**TASK**
Scan the records below. List lines holding "rotation".

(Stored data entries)
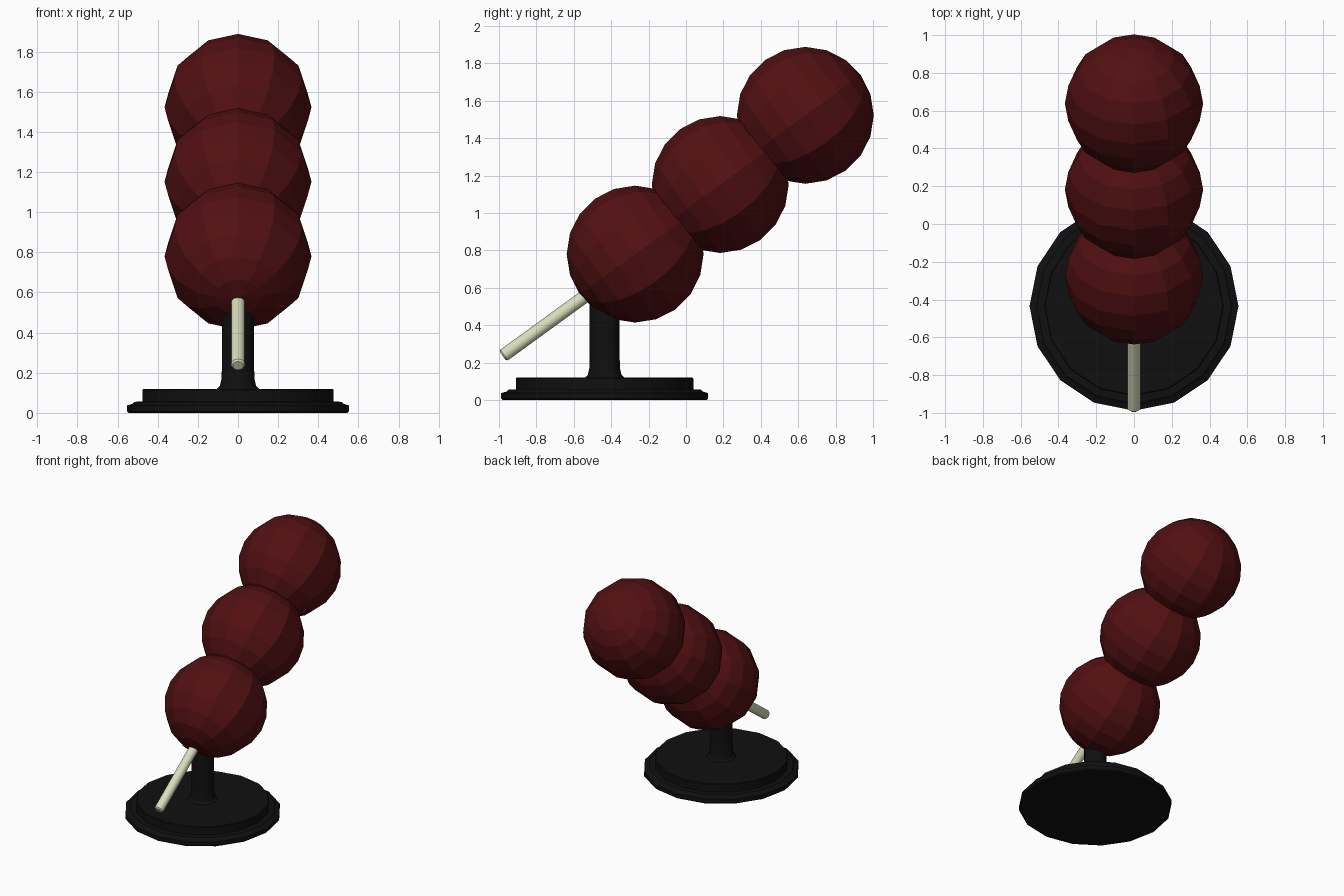
import bpy, bmesh
from math import radians, cos, sin, pi
from mathutils import Vector

if "Cube" in bpy.data.objects:
    bpy.data.objects.remove(bpy.data.objects["Cube"])

TILT = radians(36)
AXIS = Vector((0, cos(TILT), sin(TILT)))
LEAN = (TILT - pi / 2, 0, 0)   # turns local z onto the skewer axis


def material(name, rgb):
    m = bpy.data.materials.new(name)
    m.diffuse_color = (*rgb, 1)
    m.use_nodes = True
    m.node_tree.nodes["Principled BSDF"].inputs["Base Color"].default_value = m.diffuse_color
    return m


RED = material("dark_red", (0.085, 0.005, 0.006))
BLACK = material("black", (0.005, 0.005, 0.0055))
WOOD = material("pale_wood", (0.70, 0.72, 0.50))


def lathe(name, profile, sides, mat, location, rotation=(0, 0, 0)):
    """Spin an (r, z) profile into a closed, smooth-edged solid."""
    bm = bmesh.new()
    rings = [[bm.verts.new((r * cos(2 * pi * i / sides), r * sin(2 * pi * i / sides), z))
              for i in range(sides)] for r, z in profile]
    for a, b in zip(rings, rings[1:]):
        for i in range(sides):
            j = (i + 1) % sides
            bm.faces.new((a[i], a[j], b[j], b[i]))
    bm.faces.new(rings[0][::-1])
    bm.faces.new(rings[-1])
    mesh = bpy.data.meshes.new(name)
    bm.to_mesh(mesh)
    bm.free()
    mesh.materials.append(mat)
    ob = bpy.data.objects.new(name, mesh)
    ob.location, ob.rotation_euler = location, rotation
    bpy.context.collection.objects.link(ob)
    bpy.ops.object.select_all(action='DESELECT')
    ob.select_set(True)
    bpy.context.view_layer.objects.active = ob
    bpy.ops.object.shade_smooth_by_angle(angle=radians(30))
    return ob


# Stepped round base with a flared post
lathe("base_and_post",
      [(0.545, 0), (0.553, 0.008), (0.553, 0.037), (0.525, 0.045), (0.515, 0.055),
       (0.475, 0.057), (0.475, 0.115), (0.47, 0.12), (0.105, 0.12), (0.09, 0.135),
       (0.082, 0.17), (0.08, 0.24), (0.08, 0.62)],
      16, BLACK, (0, -0.435, 0))

# Skewer stick with softened ends, running through the balls
lathe("stick",
      [(0.026, 0), (0.035, 0.009), (0.035, 1.94), (0.026, 1.95)],
      16, WOOD, (0, -0.98, 0.235), LEAN)

# Three faceted balls along the skewer
for i, (y, z) in enumerate([(-0.272, 0.78), (0.183, 1.152), (0.638, 1.522)]):
    bpy.ops.mesh.primitive_uv_sphere_add(segments=12, ring_count=10, radius=0.366,
                                         location=(0, y, z), rotation=LEAN)
    ball = bpy.context.object
    ball.name = f"ball_{i + 1}"
    ball.data.materials.append(RED)
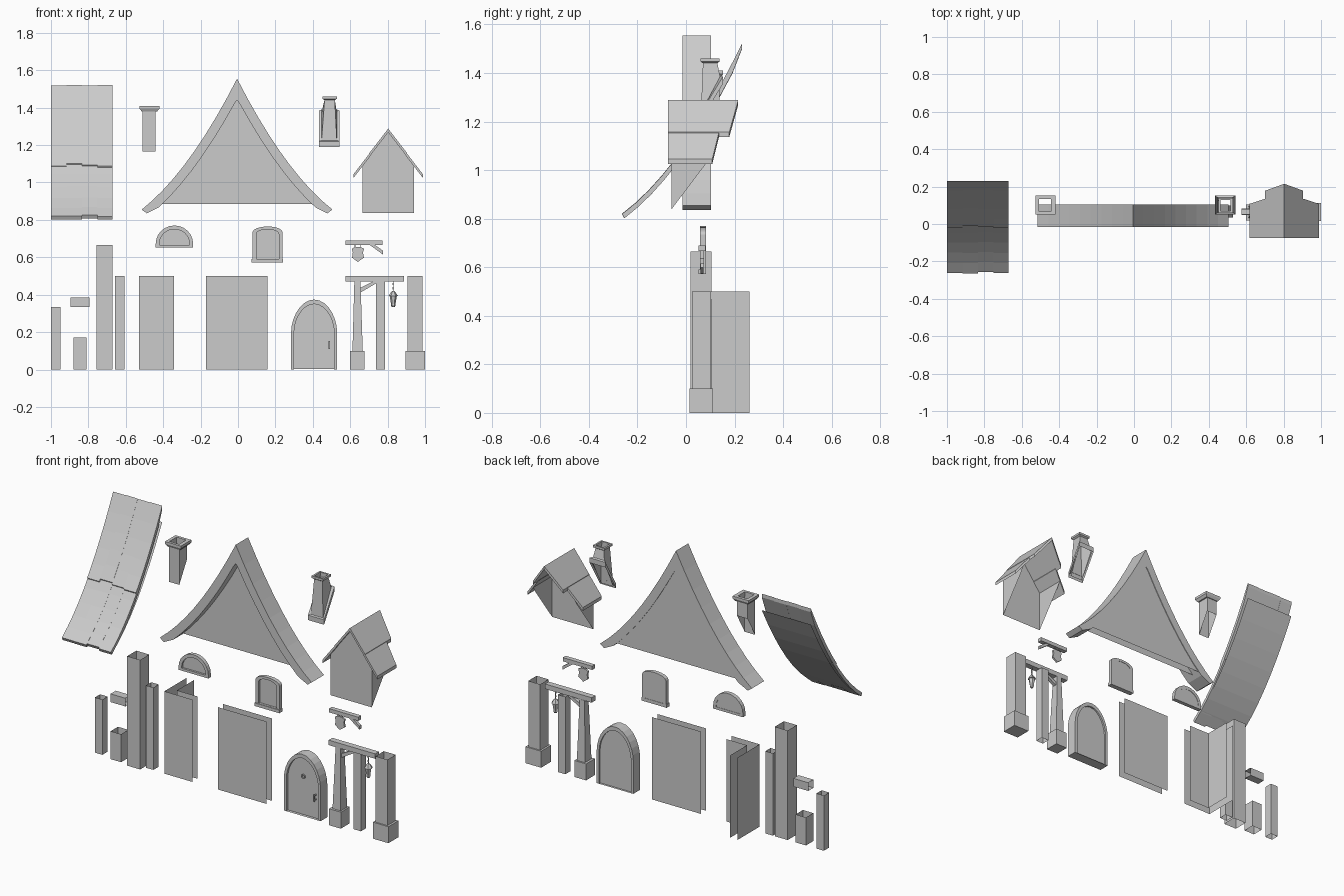
import bpy, bmesh, math, random
random.seed(4)


def mesh(name, verts, faces):
    me = bpy.data.meshes.new(name)
    me.from_pydata(verts, [], faces)
    bm = bmesh.new()
    bm.from_mesh(me)
    bmesh.ops.recalc_face_normals(bm, faces=bm.faces)
    bm.to_mesh(me)
    bm.free()
    ob = bpy.data.objects.new(name, me)
    bpy.context.collection.objects.link(ob)
    return ob


def loft(name, loops, caps=True):
    """Skin a stack of equal closed loops."""
    n = len(loops[0])
    faces = [(k*n+i, k*n+(i+1) % n, (k+1)*n+(i+1) % n, (k+1)*n+i)
             for k in range(len(loops)-1) for i in range(n)]
    if caps:
        faces += [tuple(range(n)), tuple(range((len(loops)-1)*n, len(loops)*n))]
    return mesh(name, [v for l in loops for v in l], faces)


def rect(x0, x1, y0, y1, z, rise=0):
    return [(x0, y0, z), (x1, y0, z), (x1, y1, z+rise), (x0, y1, z+rise)]


def box(name, x0, x1, y0, y1, z0, z1, caps=True):
    return loft(name, [rect(x0, x1, y0, y1, z0), rect(x0, x1, y0, y1, z1)], caps)


def prism(name, pts, y0, y1):
    return loft(name, [[(x, y, z) for x, z in pts] for y in (y0, y1)])


def xprism(name, pts, x0, x1):
    return loft(name, [[(x, y, z) for y, z in pts] for x in (x0, x1)])


def plane(name, pts):
    return mesh(name, pts, [tuple(range(len(pts)))])


def ring(name, outer, inner, y0, y1, closed=True):
    """Frame between two matching xz outlines, with depth along y."""
    n = len(outer)
    verts = [(x, y, z) for y in (y0, y1) for l in (outer, inner) for x, z in l]
    quads = [(0, 1), (1, 3), (3, 2), (2, 0)]
    faces = []
    for i in range(n if closed else n-1):
        j = (i+1) % n
        faces += [(a*n+i, a*n+j, b*n+j, b*n+i) for a, b in quads]
    if not closed:
        faces += [(i, n+i, 3*n+i, 2*n+i) for i in (0, n-1)]
    return mesh(name, verts, faces)


def arch(cx, hw, z0, zs, top, n=12, p=1.0):
    """Outline with straight jambs and a curved head."""
    pts = [(cx+hw, z0)]
    for i in range(n+1):
        a = math.pi*i/n
        pts.append((cx+hw*math.cos(a), zs+(top-zs)*math.sin(a)**p))
    return pts + [(cx-hw, z0)]


def lathe(name, cx, cy, prof, n=6):
    return loft(name, [[(cx+r*math.cos(2*math.pi*i/n), cy+r*math.sin(2*math.pi*i/n), z)
                        for i in range(n)] for r, z in prof])


# curved roof section: two overlapping courses of planks and an underside sheet
def roof_z(u):
    return 0.825 + 0.75*u + 1.33*u*u


def plank(name, x0, x1, u0, u1, lift, t, n=5):
    us = [u0+(u1-u0)*i/n for i in range(n+1)]
    pts = [(u-0.26, roof_z(u)+lift) for u in us]
    pts += [(u-0.26+t*0.5*(u < 0.45), roof_z(u)+lift-t) for u in reversed(us)]
    xprism(name, pts, x0, x1)


w = 0.33/4
for i in range(4):
    a = -1+i*w
    plank("roof_lower_plank", a, a+w, random.uniform(-0.005, 0.006), 0.27,
          random.uniform(-0.004, 0.002), 0.018)
    plank("roof_upper_plank", a, a+w, random.uniform(0.235, 0.25), 0.49,
          random.uniform(0.006, 0.009), 0.022)
under = [(0.01+0.48*i/8) for i in range(9)]
mesh("roof_underside",
     [(x, u-0.26, roof_z(u)-0.02-0.145*u) for x in (-1, -0.67) for u in under],
     [(i, i+1, i+10, i+9) for i in range(8)])

# gable: swept barge frame with a double-skinned wall
N = 9
half_o, half_i = [], []
for k in range(N+1):
    u = 0.5*k/N
    z, s = 0.855+0.8*u+1.2*u*u, 0.8+2.4*u
    l = math.hypot(1, s)
    half_o.append((u-0.51*(1-k/N)-0.5*(k/N), z))
    half_i.append((u-0.51*(1-k/N)-0.5*(k/N)+0.05*s/l, z-0.05/l))
half_i[0] = (-0.483, 0.835)
half_i = [p for p in half_i[:-1]] + [(0, 1.44)]
mir = lambda h: h + [(-x, z) for x, z in reversed(h[:-1])]
ring("gable_barge_frame", [(x-0.005, z) for x, z in mir(half_o)],
     [(x-0.005, z) for x, z in mir(half_i)], -0.015, 0.104, closed=False)
tri = [(-0.415, 0.885)] + [p for p in mir(half_i) if p[1] > 0.9] + [(0.405, 0.885)]
for y in (0.05, 0.1):
    plane("gable_wall", [(x-0.005, y, z) for x, z in tri])

# dormer: open-backed body and stepped two-course roof
cx, ya, yb = 0.803, -0.06, 0.1
plane("dormer_front", [(cx-0.138, ya, 0.838), (cx+0.138, ya, 0.838), (cx+0.138, ya, 1.09),
                       (cx, ya, 1.27), (cx-0.138, ya, 1.09)])
for s in (-1, 1):
    x = cx+s*0.138
    plane("dormer_side", [(x, ya, 0.838), (x, yb, 1.05), (x, 0.125, 1.09), (x, ya, 1.09)])

    def course(u0, u1, b0, b1, lift):
        p = lambda u, d: (cx+s*0.185*u, 1.285-0.24*u+d)
        loft("dormer_roof_course", [[(p(u, d)[0], y, p(u, d)[1]) for u, y in
                                     ((u0, -0.074), (u1, -0.074), (u1, b1), (u0, b0))]
                                    for d in (lift, lift-0.02)])
    course(0, 0.55, 0.215, 0.178, 0.003)
    course(0.5, 1, 0.138, 0.108, 0)

# straight chimney with a hollow cap
loft("chimney_straight", [rect(-0.51, -0.44, 0.065, 0.138, 1.165, 0.125),
                          rect(-0.51, -0.44, 0.065, 0.138, 1.385)], False)
loft("chimney_straight_cap", [rect(-0.507, -0.443, 0.068, 0.135, 1.38),
                              rect(-0.515, -0.432, 0.06, 0.143, 1.38),
                              rect(-0.527, -0.42, 0.052, 0.152, 1.395),
                              rect(-0.527, -0.42, 0.052, 0.152, 1.41),
                              rect(-0.507, -0.443, 0.068, 0.135, 1.41),
                              rect(-0.507, -0.443, 0.068, 0.135, 1.38)], False)

# tapered chimney with a sloped skirt
loft("chimney_tapered", [rect(0.445, 0.53, 0.06, 0.145, 1.2, 0.165),
                         rect(0.463, 0.517, 0.07, 0.128, 1.445)], False)
loft("chimney_skirt", [rect(0.434, 0.542, 0.052, 0.152, 1.19, 0.165),
                       rect(0.434, 0.542, 0.052, 0.152, 1.22, 0.165),
                       rect(0.446, 0.529, 0.062, 0.143, 1.225, 0.165)], False)
loft("chimney_tapered_cap", [rect(0.463, 0.517, 0.07, 0.128, 1.44),
                             rect(0.452, 0.528, 0.06, 0.138, 1.447),
                             rect(0.452, 0.528, 0.06, 0.138, 1.46),
                             rect(0.463, 0.517, 0.07, 0.128, 1.46),
                             rect(0.463, 0.517, 0.07, 0.128, 1.44)], False)

# open-ended timber posts and a short beam
for x0, x1, y0, z1 in ((-1, -0.95, 0.055, 0.335), (-0.88, -0.81, 0.035, 0.17),
                       (-0.757, -0.67, 0.018, 0.665), (-0.657, -0.607, 0.055, 0.5),
                       (0.737, 0.787, 0.055, 0.5)):
    box("timber_post", x0, x1, y0, 0.105, 0, z1 if x0 < 0 else 0.47, False)
loft("timber_beam", [[(x, 0.055, 0.335), (x, 0.105, 0.335), (x, 0.105, 0.385), (x, 0.055, 0.385)]
                     for x in (-0.895, -0.795)], False)

# double-skinned straight wall and corner wall
for y in (0.05, 0.1):
    plane("wall_panel", [(-0.17, y, 0), (0.157, y, 0), (0.157, y, 0.5), (-0.17, y, 0.5)])
for x, y in ((-0.53, 0.05), (-0.48, 0.1)):
    plane("corner_wall_front", [(x, y, 0), (-0.342, y, 0), (-0.342, y, 0.5), (x, y, 0.5)])
    plane("corner_wall_return", [(x, y, 0), (x, 0.262, 0), (x, 0.262, 0.5), (x, y, 0.5)])

# half-round window
ring("round_window_frame", arch(-0.34, 0.1, 0.652, 0.672, 0.77), arch(-0.34, 0.08, 0.667, 0.674, 0.75),
     0.058, 0.082)
prism("round_window_pane", arch(-0.34, 0.085, 0.66, 0.672, 0.755), 0.07, 0.08)

# arched window with a sill
ring("arched_window_frame", arch(0.158, 0.08, 0.58, 0.735, 0.765, 8), arch(0.158, 0.06, 0.592, 0.725, 0.75, 8),
     0.058, 0.082)
prism("arched_window_pane", arch(0.158, 0.065, 0.585, 0.728, 0.755, 8), 0.07, 0.08)
box("arched_window_sill", 0.073, 0.241, 0.052, 0.082, 0.572, 0.591)

# door with frame, handle and knocker
ring("door_frame", arch(0.407, 0.123, 0, 0.2, 0.374, 14, 1.1), arch(0.407, 0.107, 0, 0.2, 0.35, 14, 1.1),
     0.035, 0.1)
prism("door_leaf", arch(0.407, 0.112, 0.002, 0.2, 0.356, 14, 1.1), 0.05, 0.09)
box("door_handle", 0.485, 0.492, 0.028, 0.036, 0.11, 0.152)
for z in (0.115, 0.142):
    box("door_handle_mount", 0.485, 0.492, 0.035, 0.052, z, z+0.006)
circ = lambda r: [(0.407+r*math.cos(a*math.pi/4), 0.235+r*math.sin(a*math.pi/4)) for a in range(8)]
ring("door_knocker", circ(0.013), circ(0.008), 0.042, 0.051)

# hanging sign on a bracket
box("sign_beam", 0.575, 0.772, 0.052, 0.08, 0.667, 0.69)
prism("sign_brace", [(0.703, 0.667), (0.73, 0.667), (0.776, 0.635), (0.776, 0.614)], 0.057, 0.075)
prism("sign_board", [(0.608, 0.645), (0.625, 0.655), (0.655, 0.655), (0.674, 0.645), (0.668, 0.625),
                     (0.674, 0.598), (0.64, 0.575), (0.61, 0.598), (0.614, 0.625)], 0.06, 0.072)
for x in (0.624, 0.654):
    box("sign_hanger", x, x+0.004, 0.064, 0.068, 0.65, 0.67)

# porch post with bracket beam and lantern
box("porch_post_base", 0.598, 0.677, 0.02, 0.105, 0, 0.1)
loft("porch_post_shaft", [rect(0.612, 0.667, 0.033, 0.095, 0.1), rect(0.622, 0.655, 0.048, 0.085, 0.47)])
box("porch_beam", 0.575, 0.888, 0.048, 0.084, 0.47, 0.5)
prism("porch_brace", [(0.652, 0.41), (0.652, 0.435), (0.72, 0.47), (0.755, 0.47)], 0.056, 0.076)
lathe("lantern", 0.83, 0.066, [(0.008, 0.335), (0.013, 0.345), (0.012, 0.35), (0.019, 0.392),
                               (0.025, 0.394), (0.013, 0.412), (0.004, 0.42)])
for i in range(5):
    z = 0.418+i*0.011
    d = (0.004, 0.0015)[::1 if i % 2 else -1]
    box("lantern_chain", 0.83-d[0], 0.83+d[0], 0.066-d[1], 0.066+d[1], z, z+0.011)

# square post on a base
box("square_post_base", 0.895, 1.0, 0.015, 0.112, 0, 0.1)
box("square_post_shaft", 0.907, 0.987, 0.024, 0.104, 0.1, 0.5, False)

**YOUR SOLUTION**
def lathe(name, profile, sides, mat, location, rotation=(0, 0, 0)):
    ob.location, ob.rotation_euler = location, rotation
                                         location=(0, y, z), rotation=LEAN)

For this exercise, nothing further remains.